Exercise: Among the entries, which lines carry the string "surface"? Copy every one.

Items listed in a dataset
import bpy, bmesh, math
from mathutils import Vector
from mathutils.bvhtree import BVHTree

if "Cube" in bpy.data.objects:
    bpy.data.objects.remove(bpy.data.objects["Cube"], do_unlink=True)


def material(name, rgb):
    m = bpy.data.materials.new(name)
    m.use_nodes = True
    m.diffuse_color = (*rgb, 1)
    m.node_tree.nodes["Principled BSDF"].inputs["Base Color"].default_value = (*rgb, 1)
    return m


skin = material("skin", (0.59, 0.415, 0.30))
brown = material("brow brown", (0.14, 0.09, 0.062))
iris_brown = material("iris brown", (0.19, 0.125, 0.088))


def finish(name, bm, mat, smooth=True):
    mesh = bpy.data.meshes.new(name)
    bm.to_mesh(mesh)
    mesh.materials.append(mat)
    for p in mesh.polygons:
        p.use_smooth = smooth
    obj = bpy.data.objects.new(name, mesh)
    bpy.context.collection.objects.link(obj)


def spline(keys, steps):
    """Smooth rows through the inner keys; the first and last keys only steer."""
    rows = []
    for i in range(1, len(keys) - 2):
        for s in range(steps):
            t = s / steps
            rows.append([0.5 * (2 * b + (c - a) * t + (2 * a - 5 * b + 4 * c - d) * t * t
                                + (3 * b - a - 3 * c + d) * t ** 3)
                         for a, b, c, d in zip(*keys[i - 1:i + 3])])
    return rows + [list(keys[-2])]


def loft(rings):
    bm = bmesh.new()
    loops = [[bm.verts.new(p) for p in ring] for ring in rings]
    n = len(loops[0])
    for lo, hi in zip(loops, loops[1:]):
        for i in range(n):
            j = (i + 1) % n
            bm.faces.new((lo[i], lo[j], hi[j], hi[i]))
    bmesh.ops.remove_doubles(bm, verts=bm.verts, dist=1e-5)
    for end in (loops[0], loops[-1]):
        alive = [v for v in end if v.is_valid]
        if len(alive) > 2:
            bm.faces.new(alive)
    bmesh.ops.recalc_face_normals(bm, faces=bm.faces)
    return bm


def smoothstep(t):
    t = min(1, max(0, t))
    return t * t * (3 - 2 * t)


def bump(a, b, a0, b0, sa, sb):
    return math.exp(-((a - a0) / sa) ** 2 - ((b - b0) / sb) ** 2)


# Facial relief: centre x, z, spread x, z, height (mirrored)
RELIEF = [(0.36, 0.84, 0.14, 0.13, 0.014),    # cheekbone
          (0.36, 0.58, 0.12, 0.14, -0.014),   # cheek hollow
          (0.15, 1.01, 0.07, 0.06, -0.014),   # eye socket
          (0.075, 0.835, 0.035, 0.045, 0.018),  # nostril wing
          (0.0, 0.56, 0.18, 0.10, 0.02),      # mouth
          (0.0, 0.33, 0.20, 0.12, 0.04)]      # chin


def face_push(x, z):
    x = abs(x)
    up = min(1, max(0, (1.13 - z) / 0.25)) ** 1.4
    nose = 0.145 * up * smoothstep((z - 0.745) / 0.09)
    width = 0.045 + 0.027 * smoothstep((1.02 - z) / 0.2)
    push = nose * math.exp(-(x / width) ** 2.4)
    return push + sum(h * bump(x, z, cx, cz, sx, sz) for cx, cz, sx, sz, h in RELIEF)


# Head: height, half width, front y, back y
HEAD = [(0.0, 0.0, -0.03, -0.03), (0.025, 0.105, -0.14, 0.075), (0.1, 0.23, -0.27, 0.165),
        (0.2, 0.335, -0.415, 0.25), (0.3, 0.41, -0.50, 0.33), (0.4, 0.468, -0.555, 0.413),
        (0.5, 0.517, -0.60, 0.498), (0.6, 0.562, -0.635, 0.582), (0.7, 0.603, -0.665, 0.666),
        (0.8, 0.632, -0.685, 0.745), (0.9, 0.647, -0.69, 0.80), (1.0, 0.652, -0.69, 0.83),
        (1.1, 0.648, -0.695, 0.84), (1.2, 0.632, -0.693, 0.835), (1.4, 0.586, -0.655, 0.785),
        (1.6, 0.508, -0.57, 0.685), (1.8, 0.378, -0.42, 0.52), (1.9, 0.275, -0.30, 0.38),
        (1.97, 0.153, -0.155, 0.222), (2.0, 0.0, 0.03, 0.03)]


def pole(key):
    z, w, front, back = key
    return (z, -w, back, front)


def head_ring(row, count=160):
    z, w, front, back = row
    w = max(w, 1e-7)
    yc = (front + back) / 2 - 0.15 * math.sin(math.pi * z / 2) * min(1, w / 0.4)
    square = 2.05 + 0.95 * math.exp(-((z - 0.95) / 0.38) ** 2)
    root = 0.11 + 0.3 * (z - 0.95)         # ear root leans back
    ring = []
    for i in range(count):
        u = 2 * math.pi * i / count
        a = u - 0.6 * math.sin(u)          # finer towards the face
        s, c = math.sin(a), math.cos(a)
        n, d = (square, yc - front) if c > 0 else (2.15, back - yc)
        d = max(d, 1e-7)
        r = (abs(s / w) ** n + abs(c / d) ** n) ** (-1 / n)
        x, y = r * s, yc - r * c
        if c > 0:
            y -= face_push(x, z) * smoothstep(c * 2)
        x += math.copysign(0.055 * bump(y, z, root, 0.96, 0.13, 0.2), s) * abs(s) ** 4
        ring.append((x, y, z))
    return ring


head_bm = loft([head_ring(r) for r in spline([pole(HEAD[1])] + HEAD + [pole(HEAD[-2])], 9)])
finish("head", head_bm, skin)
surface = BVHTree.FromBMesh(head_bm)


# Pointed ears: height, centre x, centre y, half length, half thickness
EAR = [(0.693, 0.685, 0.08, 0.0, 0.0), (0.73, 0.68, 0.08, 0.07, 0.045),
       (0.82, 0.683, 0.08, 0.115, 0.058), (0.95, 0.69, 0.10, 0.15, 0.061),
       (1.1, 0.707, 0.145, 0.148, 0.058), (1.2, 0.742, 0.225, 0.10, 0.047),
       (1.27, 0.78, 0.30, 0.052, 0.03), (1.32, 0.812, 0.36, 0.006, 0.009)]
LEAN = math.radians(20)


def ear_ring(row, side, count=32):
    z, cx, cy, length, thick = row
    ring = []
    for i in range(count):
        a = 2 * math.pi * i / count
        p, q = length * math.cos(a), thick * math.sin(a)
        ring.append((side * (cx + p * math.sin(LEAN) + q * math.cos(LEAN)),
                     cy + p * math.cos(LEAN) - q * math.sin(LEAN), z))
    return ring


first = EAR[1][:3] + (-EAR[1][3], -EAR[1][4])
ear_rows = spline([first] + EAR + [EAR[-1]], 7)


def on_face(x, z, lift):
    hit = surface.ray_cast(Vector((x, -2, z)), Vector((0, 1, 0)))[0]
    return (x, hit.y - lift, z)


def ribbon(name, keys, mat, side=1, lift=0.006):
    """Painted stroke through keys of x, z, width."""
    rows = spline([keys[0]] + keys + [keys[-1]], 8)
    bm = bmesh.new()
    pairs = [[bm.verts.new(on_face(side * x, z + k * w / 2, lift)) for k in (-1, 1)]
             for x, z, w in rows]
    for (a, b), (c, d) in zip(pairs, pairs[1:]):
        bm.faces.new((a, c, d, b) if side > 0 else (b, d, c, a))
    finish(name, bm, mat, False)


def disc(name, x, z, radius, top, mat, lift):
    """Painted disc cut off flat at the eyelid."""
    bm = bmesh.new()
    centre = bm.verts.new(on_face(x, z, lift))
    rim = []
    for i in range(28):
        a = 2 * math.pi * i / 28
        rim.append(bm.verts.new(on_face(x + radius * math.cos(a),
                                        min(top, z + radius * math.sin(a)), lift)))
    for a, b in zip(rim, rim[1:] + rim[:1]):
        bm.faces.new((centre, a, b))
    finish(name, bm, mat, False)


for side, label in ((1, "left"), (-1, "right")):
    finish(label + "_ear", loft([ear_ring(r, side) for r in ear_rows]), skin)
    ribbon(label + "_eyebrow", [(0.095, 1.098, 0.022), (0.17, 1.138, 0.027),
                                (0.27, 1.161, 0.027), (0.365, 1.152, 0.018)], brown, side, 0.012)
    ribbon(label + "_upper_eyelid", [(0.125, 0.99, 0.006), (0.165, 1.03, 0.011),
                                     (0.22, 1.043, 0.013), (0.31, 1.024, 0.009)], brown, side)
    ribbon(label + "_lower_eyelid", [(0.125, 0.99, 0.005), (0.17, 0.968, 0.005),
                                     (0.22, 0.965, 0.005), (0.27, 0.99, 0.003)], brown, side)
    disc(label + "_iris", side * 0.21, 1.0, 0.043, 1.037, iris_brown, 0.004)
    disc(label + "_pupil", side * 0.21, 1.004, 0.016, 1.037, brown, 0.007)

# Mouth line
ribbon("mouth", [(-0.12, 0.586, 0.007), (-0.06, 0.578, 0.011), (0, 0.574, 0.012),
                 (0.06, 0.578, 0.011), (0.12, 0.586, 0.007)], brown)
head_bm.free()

Output of the exercise:
surface = BVHTree.FromBMesh(head_bm)
    hit = surface.ray_cast(Vector((x, -2, z)), Vector((0, 1, 0)))[0]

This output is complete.